Fidelity Investments’ 5th Millionaire Outlook survey offers a mixed bag of positive and negative sentiment among the country’s most well-heeled investors.

The survey analyzes investing attitudes and behaviors of more than 1,000 millionaire households, defined as those with at least $1 million in investable assets. To quantify respondents’ sentiments, the survey used a scale with “­+100” representing the most favorable outlook, “-100”  indicating the most negative outlook, and “0” reflecting a neutral outlook.

When it came to the future of the financial environment, respondents recorded a +39 score, the highest level since the survey’s creation in 2006 and this category has improved by 50% each year since 2009. The increasing positive outlook is driven by a positive outlook on business spending (+43) and the highest level of confidence in consumer spending (+42) in survey history.

“In many ways, what millionaires have been thinking and doing can be a strong indicator for financial trends, as they are often the first to jump on an opportunity in the market,” Fidelity President Michael Durbin said in a press release.
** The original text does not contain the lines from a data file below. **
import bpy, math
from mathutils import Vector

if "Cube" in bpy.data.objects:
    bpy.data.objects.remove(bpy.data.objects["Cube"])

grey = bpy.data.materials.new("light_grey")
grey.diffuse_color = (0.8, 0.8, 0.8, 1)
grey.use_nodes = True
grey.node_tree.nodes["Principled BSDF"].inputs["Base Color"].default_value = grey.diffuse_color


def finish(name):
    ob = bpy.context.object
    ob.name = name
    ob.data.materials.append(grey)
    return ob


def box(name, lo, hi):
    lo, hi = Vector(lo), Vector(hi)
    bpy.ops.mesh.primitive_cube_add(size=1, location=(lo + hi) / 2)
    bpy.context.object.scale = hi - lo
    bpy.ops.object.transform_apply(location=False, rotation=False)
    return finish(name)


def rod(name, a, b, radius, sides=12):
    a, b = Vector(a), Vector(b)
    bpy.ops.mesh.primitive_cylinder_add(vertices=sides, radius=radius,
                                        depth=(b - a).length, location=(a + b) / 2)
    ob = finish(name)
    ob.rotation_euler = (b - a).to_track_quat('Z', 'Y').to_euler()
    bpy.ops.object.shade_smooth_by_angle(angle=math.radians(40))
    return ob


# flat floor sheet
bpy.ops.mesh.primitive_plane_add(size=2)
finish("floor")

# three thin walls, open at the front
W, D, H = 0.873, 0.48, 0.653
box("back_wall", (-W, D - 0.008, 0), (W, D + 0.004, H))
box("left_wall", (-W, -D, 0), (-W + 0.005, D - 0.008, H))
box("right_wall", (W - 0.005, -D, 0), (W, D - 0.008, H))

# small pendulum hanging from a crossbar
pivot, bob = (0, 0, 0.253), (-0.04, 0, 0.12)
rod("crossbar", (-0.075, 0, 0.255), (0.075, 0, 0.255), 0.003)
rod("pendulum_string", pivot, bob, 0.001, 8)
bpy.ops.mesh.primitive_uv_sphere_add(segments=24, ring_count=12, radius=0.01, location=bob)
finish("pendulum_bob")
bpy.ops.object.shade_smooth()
While most respondents were bullish on the economy’s future, the same can’t be said for the current financial environment, which garnered a -29 score. Investors attributed their overall lack of confidence in today’s financial environment to a lack of confidence in real estate (-72), business spending (-32) and the economy (-49).

Millionaires surveyed ranked domestic stocks as their No. 1 investment, followed by certificates of deposit, money market accounts, cash equivalents and exchange traded funds. Surveyed millionaire investors displayed an inverse trend in investment strategies than the average investor when choosing equities over fixed-income investments.

The survey shows today’s average millionaire is 61-years-old and has $3.05 million in investable assets. Eighty-six percent of millionaires consider themselves “self-made” and do not believe they grew up wealthy. However, the survey found self-made millionaires feel equally as financially secure as those who were born wealthy.

Kylie Hennagin writes for Financial Planning.